Off Campus: When planning to fly off campus, the sUAS operator is responsible for obtaining the necessary permissions and abiding by any applicable regulations.
The FAA has developed a mobile app called B4UFLY to help sUAS operators know whether there are any restrictions or requirements where they want to fly. There are several areas that are no-drone zones especially in restricted air spaces or federally owned lands. Private land owners should always be contacted before any flights over their property.
No. Flight over groups of people—areas of mass assembly—is not allowed under current FAA regulations.
The FAA regulations apply to sUAS within the United States national airspace system. Other countries may have their own regulations and laws governing sUAS operations, which you are responsible for following. A third-party resource for information on drone laws in different countries is available from UAS Systems International.
Export control laws may be applicable to sUAS technologies.
REGISTRATION AND TRAINING
Devices flown outside must be registered with the FAA according to their guidelines. The FAA sUAS registration site provides both online and paper processes. See the registration guide for step-by-step instructions.
The requirements and process for becoming a remote aircraft pilot (required for Part 107 operations) are outlined at the FAA sUAS website for becoming a pilot.
Knowledge Testing Centers are located all around the country and charge approximately $150 to people seeking to take the initial aeronautical knowledge test.
SAFEGUARDS AND REPORTING

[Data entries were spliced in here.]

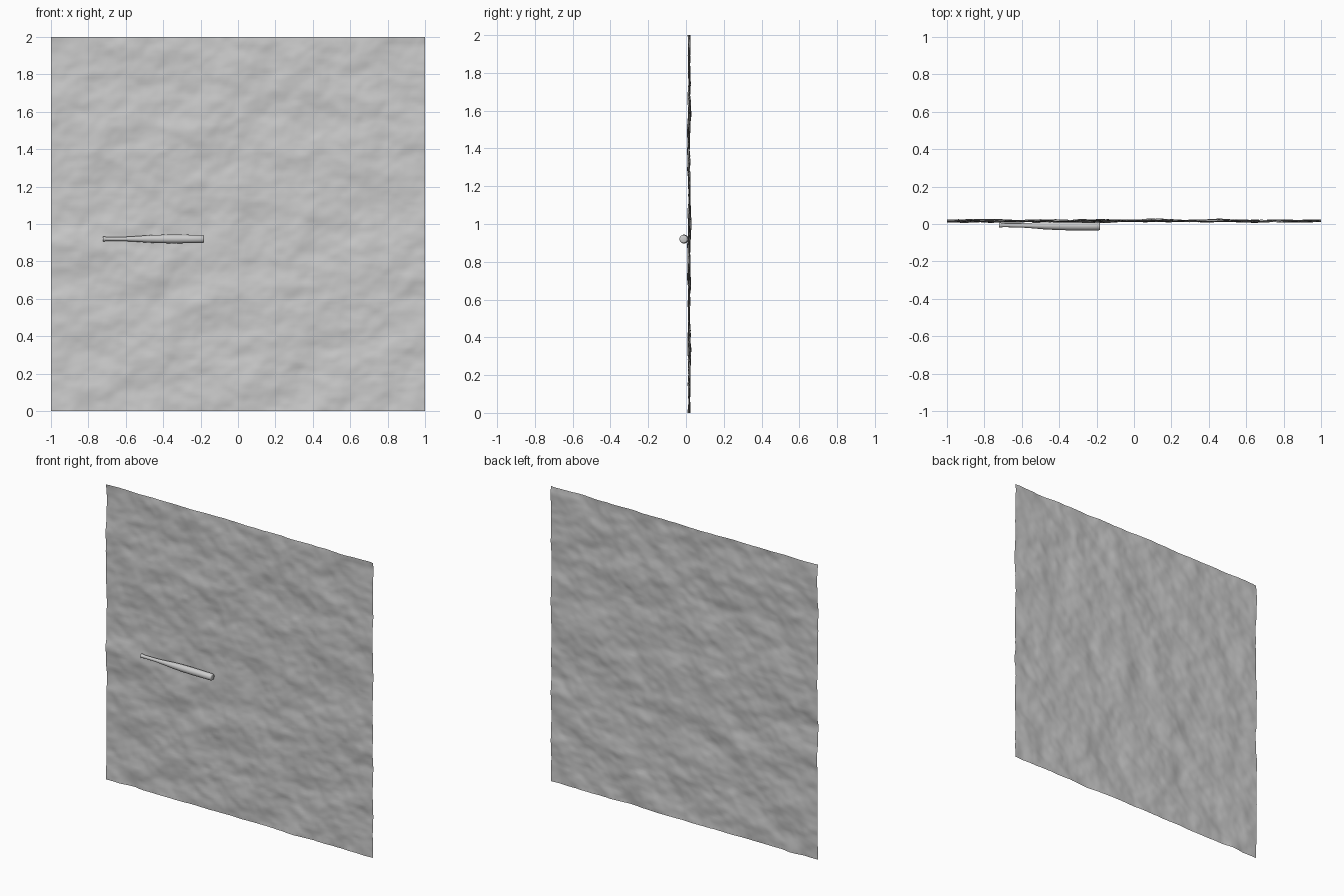
import bpy, bmesh, math
from mathutils import Vector, noise

if "Cube" in bpy.data.objects:
    bpy.data.objects.remove(bpy.data.objects["Cube"])


def make_object(name, bm, angle):
    mesh = bpy.data.meshes.new(name)
    bm.to_mesh(mesh)
    bm.free()
    obj = bpy.data.objects.new(name, mesh)
    bpy.context.collection.objects.link(obj)
    bpy.ops.object.select_all(action='DESELECT')
    obj.select_set(True)
    bpy.context.view_layer.objects.active = obj
    bpy.ops.object.shade_smooth_by_angle(angle=math.radians(angle))
    return obj


# Uneven upright wall sheet, facing -y
bm = bmesh.new()
bmesh.ops.create_grid(bm, x_segments=128, y_segments=128, size=1.0)
for v in bm.verts:
    x, z = v.co.x, v.co.y + 1.0
    bump = noise.fractal(Vector((x * 4, 3.7, z * 5)), 0.9, 2.1, 4)
    bump = max(-1.0, min(1.0, bump))
    v.co = (x, 0.017 + 0.012 * bump, z)
make_object("wall", bm, 60)

# Bat: lathe profile (distance along the axis, radius)
profile = [(0, 0), (0, 0.011), (0.003, 0.0135), (0.009, 0.0135), (0.014, 0.0115),
           (0.03, 0.0105), (0.12, 0.0115), (0.18, 0.015), (0.24, 0.0195),
           (0.31, 0.0225), (0.38, 0.0235), (0.46, 0.0225), (0.534, 0.022),
           (0.539, 0.0195), (0.541, 0.015), (0.541, 0)]
bm = bmesh.new()
verts = [bm.verts.new((d, 0, r)) for d, r in profile]
edges = [bm.edges.new(pair) for pair in zip(verts, verts[1:])]
bmesh.ops.spin(bm, geom=verts + edges, cent=(0, 0, 0), axis=(1, 0, 0),
               angle=math.tau, steps=32)
bmesh.ops.remove_doubles(bm, verts=bm.verts, dist=0.0001)
bmesh.ops.recalc_face_normals(bm, faces=bm.faces)
bat = make_object("bat", bm, 40)
bat.location = (-0.722, -0.006, 0.92)
bat.rotation_euler = (0, 0, -0.012)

The use of sUAS may not be used to monitor or record areas where there is a reasonable expectation of privacy in accordance with accepted social norms and legal requirements.
Any activities considered to be research involving human subjects must obtain approval from the Institutional Review Board for Human Subjects.
The National Telecommunications and Information Administration has developed a set of best practices for privacy guidelines. Broadly these key best practices recommend:
- Demonstrating care while using the UAS to avoid collecting any data over private properties without consent and not retaining any data that is not necessary.
- Limit the use and sharing of data obtained by the UAS. Steps should also be taken to secure obtained data.
Whom do I contact if I see a drone being used in an unsafe or irresponsible manner on university property?
Please contact the Department of Public Safety (609-258-3333) in the event of an emergency, or if a sUAS is being operated in a manner that could potentially lead to injury or damage to University structures.